By: The Vagabond Apprentice
I’ve always thought of movie soundtracks by pop musicians to be merely an element of support to the visual medium of film. On the odd occasion I listen to a soundtrack separated from its original purpose, it tends to have a weaker sound; more like an album of unfinished demo tracks or B-sides. I consider it not a normal part of an artist's discography because it rarely matches the experience of a traditional finished release.
This brings me to the Spring 2015 Brooklyn WFMU Record Fair. As I was expertly going through the rows of LPs, like a good
vagabond should, I spotted a huge, cropped, solid-gold Batman logo’ed
record cover. I knew immediately it was Prince’s Batman soundtrack to the 1989 Tim Burton smash-hit film. Don’t you just
love those 80’s golden, gaudy colors? (yuck). For all you young people out
there, this film stars Michael Keaton, Kim Basinger, and Jack Nicholson
(NOT Christian Bale!). Staring at that record, I was immediately was transformed into my former fourteen year old geek self.
few Bat-songs I remembered from the film were “Batdance,” “Partyman,”
and “Trust.” I recall thinking back then, that the soundtrack was
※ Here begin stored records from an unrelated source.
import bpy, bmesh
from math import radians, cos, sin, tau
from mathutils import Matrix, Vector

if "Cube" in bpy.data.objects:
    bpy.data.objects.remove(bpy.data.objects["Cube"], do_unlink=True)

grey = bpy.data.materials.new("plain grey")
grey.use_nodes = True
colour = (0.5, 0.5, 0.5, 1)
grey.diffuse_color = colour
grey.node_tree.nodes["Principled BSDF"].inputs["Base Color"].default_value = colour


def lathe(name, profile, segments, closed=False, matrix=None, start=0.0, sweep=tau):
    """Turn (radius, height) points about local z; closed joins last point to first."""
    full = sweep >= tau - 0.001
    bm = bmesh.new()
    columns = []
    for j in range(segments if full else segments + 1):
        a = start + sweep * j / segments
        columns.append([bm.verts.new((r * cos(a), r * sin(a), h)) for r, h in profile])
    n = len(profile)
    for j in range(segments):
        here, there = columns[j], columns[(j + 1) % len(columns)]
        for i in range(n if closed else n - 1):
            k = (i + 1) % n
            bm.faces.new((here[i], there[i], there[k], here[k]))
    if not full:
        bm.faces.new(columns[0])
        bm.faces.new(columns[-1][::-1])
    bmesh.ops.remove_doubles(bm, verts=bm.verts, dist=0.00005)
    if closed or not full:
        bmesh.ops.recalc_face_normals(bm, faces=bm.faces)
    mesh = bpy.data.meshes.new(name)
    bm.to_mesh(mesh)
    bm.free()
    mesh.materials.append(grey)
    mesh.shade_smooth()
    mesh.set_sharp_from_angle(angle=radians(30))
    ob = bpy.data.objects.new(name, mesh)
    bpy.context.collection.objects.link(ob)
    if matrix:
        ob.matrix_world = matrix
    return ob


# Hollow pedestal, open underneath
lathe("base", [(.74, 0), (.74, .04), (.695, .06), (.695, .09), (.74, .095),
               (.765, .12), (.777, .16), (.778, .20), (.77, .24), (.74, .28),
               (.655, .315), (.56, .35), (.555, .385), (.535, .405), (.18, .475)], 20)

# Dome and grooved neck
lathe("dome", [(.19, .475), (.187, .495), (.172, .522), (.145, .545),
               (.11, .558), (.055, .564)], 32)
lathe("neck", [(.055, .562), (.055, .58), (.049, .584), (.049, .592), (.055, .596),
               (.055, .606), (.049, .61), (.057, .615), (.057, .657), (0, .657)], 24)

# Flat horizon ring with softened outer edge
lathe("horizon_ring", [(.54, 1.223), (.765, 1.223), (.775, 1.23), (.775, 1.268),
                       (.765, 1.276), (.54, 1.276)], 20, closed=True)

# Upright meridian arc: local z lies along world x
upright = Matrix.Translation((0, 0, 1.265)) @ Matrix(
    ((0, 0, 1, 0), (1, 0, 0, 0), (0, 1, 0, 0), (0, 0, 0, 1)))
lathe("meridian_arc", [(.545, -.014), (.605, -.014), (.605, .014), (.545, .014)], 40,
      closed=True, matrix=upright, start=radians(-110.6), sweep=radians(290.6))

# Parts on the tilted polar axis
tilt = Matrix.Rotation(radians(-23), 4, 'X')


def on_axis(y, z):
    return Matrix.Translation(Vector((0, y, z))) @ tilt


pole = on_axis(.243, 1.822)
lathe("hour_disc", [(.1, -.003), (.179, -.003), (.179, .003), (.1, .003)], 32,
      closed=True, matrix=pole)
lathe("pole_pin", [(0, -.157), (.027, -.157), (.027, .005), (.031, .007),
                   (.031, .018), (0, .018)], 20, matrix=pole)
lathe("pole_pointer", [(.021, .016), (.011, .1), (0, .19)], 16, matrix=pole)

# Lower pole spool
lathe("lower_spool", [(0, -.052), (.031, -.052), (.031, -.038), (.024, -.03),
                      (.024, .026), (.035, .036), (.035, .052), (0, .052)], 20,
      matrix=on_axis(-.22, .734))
just another piece of sell-able Bat-merch, along with a million other bat-things, action
figures, keychains, mugs, underoos, etc., that Warner Bros. was hawking. Warner Bros. studio, who produced the DC comic, the movie, and the Prince record,
definitely wanted my hard earned paper-route money for the Bat-merch that Bat-summer.
Now, twenty-six years later, I realize how wrong I was. While the 1989 Batman film has not aged well, the Batman Soundtrack has become a
timeless Bat-sterpiece rivaling “Purple Rain.” Prince went “POW,” “BAM,”
and “BIF” on this one! This album is loaded with those classic Prince deep beats,
funky guitars, groovy bass lines, and synthesizer pulses. For the most part, the songs really don’t have much to do with Batman, comic books, or the movie in general. Doing some research, I found out that Prince was desperately in need of a hit album at the time, so Warner Bros. persuaded him to change a few lyrics, add a bunch of audio movie quotes clips, and
slap on a “Batman” logo cover, so that the album related in some way to
the movie. You can tell though that Prince had fun
being part of this Batman tidal wave. He seems enthusiastic and
uninhibited on the album and to this day, he still performs songs off this
record at concerts.
June 7th), does that have anything to do with it? Your guess is as good as mine.
As with Prince records, the lyrical concepts throughout the LP are mostly about sex, women, love, and partying. I mean, what does a “Lemon Crush” have to do with Batman? Absolutely nothing, but it's an amazing, kick-ass song. Another fascinating stand out is the slow, romantic duet “The Arms of
Orion,” sung by Prince and the 80’s Grammy Award winner Sheena Easton. Usually, Prince’s love songs sound like he’s on the prowl, lusting for a
woman, like a tiger lusts for bloody, raw meat. Not here. In this song
his tone is of true love and being content with his deep affection. It’s a top notch 80’s ballad. Last but not least, I must talk about “Batdance.” This bombastic, amazing track is a collage of music and audio movie quote clips that needs to be heard to be believed. It's electrifying and manic. Prince also does a guitar solo that rivals former Guns N’ Roses guitarist
Slash on it. (Don’t forget to check out the “Batdance” music video, Prince and his crew perform the movie in a seven minute interpretive dance. It is bizarre and super funny.) If you buy this record, I
guarantee you will “Go, go, go with a smile!”